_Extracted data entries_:

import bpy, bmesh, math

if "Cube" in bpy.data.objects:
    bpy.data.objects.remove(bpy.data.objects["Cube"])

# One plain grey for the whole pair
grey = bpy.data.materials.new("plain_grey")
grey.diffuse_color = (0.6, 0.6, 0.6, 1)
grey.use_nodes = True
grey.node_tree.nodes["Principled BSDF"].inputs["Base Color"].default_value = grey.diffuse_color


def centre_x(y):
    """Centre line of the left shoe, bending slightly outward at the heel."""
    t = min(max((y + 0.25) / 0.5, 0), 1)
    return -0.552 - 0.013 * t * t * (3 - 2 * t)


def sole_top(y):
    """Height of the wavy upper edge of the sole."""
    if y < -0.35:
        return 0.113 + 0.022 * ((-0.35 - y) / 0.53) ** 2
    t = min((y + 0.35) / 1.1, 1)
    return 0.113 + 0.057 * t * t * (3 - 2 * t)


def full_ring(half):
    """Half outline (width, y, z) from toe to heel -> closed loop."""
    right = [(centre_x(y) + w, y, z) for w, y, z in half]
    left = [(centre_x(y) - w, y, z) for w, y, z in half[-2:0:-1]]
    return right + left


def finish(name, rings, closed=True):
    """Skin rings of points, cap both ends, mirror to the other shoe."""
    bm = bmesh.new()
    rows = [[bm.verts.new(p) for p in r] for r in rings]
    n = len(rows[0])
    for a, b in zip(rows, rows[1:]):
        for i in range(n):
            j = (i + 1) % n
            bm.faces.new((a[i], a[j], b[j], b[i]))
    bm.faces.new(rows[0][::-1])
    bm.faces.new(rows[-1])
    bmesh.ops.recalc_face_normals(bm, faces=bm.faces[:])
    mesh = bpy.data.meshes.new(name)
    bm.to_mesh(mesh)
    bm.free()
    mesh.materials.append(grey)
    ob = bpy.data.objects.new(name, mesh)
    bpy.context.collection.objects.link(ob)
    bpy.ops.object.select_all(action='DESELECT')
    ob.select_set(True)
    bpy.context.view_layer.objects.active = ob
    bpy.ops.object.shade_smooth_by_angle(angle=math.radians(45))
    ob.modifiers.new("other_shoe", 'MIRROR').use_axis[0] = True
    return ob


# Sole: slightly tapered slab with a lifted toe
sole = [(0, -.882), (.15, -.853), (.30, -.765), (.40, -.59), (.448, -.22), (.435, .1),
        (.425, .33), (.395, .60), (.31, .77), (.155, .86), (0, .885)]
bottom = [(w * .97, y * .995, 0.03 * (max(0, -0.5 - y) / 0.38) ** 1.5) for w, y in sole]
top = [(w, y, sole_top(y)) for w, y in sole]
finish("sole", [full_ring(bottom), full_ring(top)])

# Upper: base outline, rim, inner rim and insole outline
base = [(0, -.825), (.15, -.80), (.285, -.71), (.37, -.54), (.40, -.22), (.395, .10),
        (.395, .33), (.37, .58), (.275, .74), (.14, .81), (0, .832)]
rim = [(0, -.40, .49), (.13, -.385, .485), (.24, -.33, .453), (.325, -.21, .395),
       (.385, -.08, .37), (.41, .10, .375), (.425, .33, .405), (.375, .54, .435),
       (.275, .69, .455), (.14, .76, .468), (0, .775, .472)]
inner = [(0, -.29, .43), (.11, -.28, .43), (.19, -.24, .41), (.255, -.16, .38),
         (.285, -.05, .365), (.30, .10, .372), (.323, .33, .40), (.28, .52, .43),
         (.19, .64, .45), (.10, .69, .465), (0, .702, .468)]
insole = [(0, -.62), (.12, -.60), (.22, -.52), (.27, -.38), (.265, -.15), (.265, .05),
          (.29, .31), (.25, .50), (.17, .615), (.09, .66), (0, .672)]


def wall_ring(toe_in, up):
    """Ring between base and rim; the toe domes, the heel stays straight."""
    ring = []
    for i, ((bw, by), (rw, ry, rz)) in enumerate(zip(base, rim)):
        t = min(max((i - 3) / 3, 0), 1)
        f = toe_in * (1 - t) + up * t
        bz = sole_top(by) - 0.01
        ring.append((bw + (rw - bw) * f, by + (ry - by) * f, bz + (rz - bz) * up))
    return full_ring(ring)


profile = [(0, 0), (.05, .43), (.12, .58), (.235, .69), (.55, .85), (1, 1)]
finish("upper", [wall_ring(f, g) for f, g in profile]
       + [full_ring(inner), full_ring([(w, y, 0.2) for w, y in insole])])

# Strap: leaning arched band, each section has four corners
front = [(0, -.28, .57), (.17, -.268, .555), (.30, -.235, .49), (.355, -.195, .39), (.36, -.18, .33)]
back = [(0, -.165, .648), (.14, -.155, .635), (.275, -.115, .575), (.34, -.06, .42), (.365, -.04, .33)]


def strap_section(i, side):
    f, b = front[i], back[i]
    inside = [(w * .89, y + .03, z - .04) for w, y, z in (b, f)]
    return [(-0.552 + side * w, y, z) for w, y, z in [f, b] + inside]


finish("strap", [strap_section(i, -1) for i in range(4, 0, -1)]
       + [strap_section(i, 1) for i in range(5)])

_What is required_: Among the lines above, repeat exactly those from the line with "# Strap: leaning" to the line with "inside = [(w", counting both ends.

_Final answer_:
# Strap: leaning arched band, each section has four corners
front = [(0, -.28, .57), (.17, -.268, .555), (.30, -.235, .49), (.355, -.195, .39), (.36, -.18, .33)]
back = [(0, -.165, .648), (.14, -.155, .635), (.275, -.115, .575), (.34, -.06, .42), (.365, -.04, .33)]


def strap_section(i, side):
    f, b = front[i], back[i]
    inside = [(w * .89, y + .03, z - .04) for w, y, z in (b, f)]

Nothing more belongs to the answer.